"Even though the first half of And Then Come the Nightjars easily held the attention, viewers may find themselves detached by the end."
BY ELLIOT LINES SEPTEMBER 1, 2023
An adaptation of Bea Roberts multi-award winning stage play, And Then Come The Nightjars tells the story of a long-time friendship between Devon based dairy farmer Michael (David Fielder) and veterinarian Jeff (Nigel Hastings), who is assigned to cull his herd in the wake of the foot and mouth crisis.
The main focus of And Then Come the Nightjars is most certainly on the relationship between these two characters. Throughout the run-time their relationship is tested multiple times over the span of many years, and the film does a good job of conveying their troubles and resolutions to the problems they face.

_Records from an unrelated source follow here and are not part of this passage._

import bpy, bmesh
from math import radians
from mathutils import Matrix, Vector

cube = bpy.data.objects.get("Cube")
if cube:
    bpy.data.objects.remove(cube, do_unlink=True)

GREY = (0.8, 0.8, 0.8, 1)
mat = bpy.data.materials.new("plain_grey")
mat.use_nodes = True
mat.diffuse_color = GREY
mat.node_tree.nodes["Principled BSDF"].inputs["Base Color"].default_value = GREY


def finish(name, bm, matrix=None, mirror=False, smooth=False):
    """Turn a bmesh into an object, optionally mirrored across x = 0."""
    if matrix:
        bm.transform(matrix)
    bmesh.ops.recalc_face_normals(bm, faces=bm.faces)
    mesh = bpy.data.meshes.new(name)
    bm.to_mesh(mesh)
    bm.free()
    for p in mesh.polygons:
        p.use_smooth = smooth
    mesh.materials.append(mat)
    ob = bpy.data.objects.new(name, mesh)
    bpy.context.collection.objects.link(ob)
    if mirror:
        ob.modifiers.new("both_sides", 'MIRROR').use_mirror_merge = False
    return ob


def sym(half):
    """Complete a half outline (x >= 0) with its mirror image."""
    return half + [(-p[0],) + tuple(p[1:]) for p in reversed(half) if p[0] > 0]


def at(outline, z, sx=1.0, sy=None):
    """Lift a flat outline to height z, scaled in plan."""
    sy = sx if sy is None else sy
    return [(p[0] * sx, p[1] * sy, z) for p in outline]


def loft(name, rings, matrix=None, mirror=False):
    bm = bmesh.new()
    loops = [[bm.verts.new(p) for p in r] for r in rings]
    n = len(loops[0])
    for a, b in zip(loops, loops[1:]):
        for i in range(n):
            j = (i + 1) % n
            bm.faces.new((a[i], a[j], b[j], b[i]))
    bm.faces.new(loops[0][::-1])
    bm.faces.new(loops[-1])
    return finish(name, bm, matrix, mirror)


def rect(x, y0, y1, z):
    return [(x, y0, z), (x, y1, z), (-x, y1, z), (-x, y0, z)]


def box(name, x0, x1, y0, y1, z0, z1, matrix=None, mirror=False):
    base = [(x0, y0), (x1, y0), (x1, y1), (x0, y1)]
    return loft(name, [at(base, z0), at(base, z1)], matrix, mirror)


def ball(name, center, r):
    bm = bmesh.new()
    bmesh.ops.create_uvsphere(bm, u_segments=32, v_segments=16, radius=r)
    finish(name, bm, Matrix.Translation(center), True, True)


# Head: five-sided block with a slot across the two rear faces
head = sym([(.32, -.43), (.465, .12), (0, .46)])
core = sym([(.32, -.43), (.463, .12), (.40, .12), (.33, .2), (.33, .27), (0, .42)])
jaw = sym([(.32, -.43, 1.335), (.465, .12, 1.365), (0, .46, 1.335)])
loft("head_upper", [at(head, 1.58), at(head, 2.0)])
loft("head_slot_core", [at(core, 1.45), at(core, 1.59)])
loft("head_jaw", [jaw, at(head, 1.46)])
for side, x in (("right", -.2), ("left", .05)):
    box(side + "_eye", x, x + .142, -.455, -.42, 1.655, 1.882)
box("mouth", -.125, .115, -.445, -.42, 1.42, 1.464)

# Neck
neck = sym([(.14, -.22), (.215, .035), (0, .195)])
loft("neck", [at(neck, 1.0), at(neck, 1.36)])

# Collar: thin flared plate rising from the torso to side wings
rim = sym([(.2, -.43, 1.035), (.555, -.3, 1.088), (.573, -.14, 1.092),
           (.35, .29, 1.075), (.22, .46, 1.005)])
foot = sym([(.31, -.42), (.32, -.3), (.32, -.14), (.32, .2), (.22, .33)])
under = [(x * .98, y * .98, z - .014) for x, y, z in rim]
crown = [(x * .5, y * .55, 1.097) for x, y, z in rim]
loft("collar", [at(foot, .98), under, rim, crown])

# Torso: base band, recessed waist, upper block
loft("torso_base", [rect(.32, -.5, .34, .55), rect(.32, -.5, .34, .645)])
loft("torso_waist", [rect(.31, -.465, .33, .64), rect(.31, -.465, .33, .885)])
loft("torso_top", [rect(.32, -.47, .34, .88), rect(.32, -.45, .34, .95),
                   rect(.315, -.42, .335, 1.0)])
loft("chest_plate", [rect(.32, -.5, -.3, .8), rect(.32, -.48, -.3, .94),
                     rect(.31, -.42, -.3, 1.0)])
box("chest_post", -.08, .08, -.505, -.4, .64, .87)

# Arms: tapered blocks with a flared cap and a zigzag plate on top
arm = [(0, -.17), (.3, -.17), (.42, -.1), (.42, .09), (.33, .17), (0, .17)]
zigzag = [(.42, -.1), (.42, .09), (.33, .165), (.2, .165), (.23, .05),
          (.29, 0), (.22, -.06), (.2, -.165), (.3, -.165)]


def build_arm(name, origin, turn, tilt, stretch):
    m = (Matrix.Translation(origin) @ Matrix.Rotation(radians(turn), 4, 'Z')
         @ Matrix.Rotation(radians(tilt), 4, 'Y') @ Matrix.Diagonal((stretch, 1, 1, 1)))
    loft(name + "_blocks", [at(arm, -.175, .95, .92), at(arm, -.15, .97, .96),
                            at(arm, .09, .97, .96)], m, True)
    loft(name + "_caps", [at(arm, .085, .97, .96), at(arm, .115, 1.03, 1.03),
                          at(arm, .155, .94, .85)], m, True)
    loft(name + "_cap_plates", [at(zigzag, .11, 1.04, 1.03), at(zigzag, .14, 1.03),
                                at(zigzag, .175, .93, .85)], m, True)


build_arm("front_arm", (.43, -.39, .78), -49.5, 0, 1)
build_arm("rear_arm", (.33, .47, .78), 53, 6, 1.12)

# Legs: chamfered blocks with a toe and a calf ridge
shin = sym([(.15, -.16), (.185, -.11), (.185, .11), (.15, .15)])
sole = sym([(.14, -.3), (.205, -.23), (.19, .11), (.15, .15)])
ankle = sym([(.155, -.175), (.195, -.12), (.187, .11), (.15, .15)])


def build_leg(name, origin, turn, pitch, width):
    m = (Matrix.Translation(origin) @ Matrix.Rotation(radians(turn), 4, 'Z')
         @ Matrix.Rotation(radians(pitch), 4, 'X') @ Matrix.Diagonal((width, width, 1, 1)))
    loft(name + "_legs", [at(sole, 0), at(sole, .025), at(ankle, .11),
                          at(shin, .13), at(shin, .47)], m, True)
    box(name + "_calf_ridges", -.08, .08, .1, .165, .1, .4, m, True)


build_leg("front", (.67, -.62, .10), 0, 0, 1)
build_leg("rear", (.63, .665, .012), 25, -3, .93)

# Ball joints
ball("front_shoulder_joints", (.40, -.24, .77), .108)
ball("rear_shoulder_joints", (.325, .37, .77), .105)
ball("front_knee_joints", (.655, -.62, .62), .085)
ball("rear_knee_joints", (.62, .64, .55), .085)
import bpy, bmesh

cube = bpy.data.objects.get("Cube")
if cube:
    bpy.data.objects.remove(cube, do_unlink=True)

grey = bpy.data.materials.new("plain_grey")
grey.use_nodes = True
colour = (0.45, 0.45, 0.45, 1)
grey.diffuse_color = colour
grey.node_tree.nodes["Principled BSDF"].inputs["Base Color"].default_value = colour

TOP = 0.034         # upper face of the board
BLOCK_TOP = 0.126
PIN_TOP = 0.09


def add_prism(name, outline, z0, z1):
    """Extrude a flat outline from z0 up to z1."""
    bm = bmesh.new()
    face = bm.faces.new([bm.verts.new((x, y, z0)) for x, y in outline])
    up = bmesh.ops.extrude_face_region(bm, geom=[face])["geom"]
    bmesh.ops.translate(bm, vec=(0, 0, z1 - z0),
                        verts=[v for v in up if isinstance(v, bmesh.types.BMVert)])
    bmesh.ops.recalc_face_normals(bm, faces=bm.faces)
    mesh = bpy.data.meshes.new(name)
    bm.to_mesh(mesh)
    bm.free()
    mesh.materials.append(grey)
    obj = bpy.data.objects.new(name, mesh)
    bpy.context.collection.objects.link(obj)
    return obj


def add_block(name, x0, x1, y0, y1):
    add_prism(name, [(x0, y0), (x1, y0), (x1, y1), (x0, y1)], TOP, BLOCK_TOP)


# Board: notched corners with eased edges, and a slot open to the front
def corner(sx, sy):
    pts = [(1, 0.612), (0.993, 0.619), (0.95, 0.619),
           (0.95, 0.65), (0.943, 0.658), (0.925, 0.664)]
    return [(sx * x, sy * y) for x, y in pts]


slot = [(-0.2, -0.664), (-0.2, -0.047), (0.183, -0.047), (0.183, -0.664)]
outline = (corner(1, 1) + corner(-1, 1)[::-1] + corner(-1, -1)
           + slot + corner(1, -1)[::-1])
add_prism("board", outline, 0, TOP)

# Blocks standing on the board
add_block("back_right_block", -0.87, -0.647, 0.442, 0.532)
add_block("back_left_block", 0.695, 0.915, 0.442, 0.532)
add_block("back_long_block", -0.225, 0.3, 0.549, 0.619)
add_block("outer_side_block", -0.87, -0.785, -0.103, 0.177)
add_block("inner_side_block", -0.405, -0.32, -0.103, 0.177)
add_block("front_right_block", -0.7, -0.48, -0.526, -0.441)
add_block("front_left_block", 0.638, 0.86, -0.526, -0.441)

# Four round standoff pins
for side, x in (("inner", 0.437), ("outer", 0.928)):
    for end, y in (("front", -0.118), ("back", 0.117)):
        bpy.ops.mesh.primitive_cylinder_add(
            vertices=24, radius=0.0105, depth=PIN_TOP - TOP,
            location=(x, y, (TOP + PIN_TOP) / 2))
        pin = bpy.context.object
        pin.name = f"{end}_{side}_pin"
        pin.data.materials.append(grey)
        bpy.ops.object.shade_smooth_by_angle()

With the film being set in the early 2000's, and the subject matter being the foot and mouth crisis, parts of this can be quite upsetting for some. However, the first half of the movie is by far the most compelling part. This is where the relationship is tested most, as far as Michael waving a "loaded" shotgun in Jeff's face to try deter the culling of his precious herd. After these events and Jeff ending up on Michaels doorstep the film takes a bit of a time jump, this is where the story fell a little flat and lost its way.
For a directorial debut from Paul Robinson, And Then Come the Nightjars was a pretty good start. Unfortunately when the focus is on minimal characters for the whole duration, the need for substance is key, and even though the first half easily held the attention, viewers may find themselves detached by the end.